**EXERCISE AIM:**
Your output should be the line that contains "const blade = new" and all lines after it in the records, retyped exactly through the last one.

** PROVIDED DATA follows **

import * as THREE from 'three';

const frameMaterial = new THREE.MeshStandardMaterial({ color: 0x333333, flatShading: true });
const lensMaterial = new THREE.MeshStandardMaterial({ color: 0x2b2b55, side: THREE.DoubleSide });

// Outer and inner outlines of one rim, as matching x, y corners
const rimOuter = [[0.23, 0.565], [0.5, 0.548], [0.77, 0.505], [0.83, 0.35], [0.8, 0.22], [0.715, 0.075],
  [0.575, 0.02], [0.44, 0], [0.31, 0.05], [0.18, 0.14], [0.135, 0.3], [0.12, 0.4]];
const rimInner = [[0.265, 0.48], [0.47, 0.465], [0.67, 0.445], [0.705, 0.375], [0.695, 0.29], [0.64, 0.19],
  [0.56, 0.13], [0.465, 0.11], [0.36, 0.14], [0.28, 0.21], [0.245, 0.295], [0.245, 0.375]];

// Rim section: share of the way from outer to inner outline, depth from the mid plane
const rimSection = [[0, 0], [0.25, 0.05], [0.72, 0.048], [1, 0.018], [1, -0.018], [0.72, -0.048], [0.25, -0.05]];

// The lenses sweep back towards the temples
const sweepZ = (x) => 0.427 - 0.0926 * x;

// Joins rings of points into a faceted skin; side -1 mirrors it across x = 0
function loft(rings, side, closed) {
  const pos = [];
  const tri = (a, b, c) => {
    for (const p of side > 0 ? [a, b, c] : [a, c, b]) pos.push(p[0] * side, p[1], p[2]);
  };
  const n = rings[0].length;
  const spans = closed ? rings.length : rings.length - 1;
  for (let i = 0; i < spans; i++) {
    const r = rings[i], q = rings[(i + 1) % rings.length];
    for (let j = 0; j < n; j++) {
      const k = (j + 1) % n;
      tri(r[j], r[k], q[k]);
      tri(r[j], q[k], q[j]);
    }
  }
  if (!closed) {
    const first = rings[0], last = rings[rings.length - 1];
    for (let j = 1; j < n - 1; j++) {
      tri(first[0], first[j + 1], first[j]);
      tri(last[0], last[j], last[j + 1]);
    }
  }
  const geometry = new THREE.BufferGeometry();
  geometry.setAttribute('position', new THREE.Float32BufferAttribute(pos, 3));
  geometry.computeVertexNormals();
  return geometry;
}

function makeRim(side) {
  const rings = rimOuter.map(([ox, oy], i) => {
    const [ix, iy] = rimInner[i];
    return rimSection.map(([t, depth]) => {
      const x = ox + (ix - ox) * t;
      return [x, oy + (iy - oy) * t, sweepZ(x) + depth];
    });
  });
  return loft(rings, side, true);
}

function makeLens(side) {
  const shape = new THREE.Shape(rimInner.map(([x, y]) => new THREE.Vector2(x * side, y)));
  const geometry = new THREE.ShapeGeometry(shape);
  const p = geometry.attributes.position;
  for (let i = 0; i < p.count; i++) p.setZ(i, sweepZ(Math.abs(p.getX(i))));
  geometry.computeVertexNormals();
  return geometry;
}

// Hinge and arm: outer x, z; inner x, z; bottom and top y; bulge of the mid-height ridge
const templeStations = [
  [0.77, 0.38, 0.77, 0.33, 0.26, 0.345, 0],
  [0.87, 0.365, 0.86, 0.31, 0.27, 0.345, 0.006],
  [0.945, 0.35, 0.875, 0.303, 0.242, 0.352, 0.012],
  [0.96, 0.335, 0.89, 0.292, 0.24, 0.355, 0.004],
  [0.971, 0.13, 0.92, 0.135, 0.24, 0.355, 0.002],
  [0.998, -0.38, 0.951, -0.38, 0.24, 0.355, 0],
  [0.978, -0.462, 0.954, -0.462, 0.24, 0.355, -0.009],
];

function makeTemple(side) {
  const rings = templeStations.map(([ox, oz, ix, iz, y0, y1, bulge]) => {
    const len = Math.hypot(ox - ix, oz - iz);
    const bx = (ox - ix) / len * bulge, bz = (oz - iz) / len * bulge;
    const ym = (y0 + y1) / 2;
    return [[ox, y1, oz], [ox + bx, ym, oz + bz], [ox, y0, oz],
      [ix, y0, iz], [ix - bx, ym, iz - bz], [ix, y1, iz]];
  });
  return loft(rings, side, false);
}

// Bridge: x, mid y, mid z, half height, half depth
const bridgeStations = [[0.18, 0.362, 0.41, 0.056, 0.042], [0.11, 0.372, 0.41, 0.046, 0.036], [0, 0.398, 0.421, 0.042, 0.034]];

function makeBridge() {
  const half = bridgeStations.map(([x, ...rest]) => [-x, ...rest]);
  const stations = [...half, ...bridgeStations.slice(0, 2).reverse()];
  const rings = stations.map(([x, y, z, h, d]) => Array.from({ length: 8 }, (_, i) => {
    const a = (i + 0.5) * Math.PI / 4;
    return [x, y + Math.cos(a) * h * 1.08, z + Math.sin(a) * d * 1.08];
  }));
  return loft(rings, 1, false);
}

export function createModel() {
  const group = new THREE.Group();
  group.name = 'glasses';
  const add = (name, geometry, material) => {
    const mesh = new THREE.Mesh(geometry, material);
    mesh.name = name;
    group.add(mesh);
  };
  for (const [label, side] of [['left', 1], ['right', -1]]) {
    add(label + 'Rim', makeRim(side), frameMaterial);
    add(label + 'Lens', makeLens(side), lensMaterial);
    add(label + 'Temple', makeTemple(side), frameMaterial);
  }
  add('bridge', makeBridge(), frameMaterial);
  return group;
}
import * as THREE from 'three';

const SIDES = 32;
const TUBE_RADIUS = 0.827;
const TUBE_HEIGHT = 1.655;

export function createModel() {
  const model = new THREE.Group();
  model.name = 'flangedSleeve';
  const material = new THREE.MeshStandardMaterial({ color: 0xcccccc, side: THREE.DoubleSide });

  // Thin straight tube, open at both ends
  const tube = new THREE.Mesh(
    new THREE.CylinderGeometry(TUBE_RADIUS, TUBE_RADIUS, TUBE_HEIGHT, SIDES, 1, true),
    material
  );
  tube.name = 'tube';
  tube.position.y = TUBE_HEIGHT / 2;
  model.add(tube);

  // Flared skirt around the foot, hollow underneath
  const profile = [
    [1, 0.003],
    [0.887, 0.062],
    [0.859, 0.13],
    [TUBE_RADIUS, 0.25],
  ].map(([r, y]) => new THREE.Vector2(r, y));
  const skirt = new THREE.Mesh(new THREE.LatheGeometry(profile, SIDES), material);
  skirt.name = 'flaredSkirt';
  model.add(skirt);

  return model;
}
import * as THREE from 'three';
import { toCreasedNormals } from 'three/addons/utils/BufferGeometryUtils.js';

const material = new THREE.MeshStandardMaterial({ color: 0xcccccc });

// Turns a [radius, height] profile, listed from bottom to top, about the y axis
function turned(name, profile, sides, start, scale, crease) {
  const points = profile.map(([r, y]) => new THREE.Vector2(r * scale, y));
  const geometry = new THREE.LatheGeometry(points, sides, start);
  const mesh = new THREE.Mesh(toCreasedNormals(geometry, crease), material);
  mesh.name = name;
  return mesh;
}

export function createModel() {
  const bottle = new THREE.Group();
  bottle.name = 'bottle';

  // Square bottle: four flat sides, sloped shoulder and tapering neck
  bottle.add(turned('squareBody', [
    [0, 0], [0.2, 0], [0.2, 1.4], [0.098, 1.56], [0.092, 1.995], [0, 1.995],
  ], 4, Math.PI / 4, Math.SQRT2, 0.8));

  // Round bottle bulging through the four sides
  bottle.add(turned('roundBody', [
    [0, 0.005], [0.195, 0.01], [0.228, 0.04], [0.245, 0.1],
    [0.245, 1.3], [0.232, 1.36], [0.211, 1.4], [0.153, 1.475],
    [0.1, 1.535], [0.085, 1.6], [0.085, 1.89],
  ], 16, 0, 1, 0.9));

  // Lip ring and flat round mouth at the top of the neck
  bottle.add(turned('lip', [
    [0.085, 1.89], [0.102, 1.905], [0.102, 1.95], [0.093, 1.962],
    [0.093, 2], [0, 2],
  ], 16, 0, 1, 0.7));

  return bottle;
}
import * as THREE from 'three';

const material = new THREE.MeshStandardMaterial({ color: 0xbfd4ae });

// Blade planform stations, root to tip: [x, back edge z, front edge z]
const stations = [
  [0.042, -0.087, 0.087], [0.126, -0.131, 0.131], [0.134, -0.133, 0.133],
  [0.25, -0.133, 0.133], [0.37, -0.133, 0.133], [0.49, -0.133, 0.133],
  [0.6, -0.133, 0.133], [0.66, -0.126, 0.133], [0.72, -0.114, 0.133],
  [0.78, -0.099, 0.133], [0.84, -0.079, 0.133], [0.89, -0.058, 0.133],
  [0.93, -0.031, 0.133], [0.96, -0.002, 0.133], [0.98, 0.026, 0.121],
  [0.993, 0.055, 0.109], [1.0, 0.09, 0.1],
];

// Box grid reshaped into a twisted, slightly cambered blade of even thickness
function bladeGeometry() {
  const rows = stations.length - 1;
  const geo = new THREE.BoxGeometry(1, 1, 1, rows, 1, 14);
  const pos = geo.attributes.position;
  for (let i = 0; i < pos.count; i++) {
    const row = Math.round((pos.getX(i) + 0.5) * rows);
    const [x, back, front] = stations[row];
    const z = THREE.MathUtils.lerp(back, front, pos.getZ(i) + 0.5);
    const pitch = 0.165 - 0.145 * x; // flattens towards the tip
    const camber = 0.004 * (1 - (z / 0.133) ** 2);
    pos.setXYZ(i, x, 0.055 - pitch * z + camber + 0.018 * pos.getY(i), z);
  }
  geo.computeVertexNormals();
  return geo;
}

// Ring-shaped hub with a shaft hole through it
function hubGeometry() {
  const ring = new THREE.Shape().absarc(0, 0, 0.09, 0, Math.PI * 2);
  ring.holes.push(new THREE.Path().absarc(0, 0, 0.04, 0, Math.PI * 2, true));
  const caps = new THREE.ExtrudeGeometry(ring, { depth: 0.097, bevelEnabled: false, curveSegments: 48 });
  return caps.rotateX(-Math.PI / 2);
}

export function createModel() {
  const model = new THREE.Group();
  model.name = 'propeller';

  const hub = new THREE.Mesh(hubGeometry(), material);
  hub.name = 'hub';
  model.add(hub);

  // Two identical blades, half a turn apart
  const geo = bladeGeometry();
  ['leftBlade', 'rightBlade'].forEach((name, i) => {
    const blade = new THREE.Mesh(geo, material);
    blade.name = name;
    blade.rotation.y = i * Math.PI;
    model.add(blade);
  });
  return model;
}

** End of PROVIDED DATA **

**EXERCISE RESULT:**
    const blade = new THREE.Mesh(geo, material);
    blade.name = name;
    blade.rotation.y = i * Math.PI;
    model.add(blade);
  });
  return model;
}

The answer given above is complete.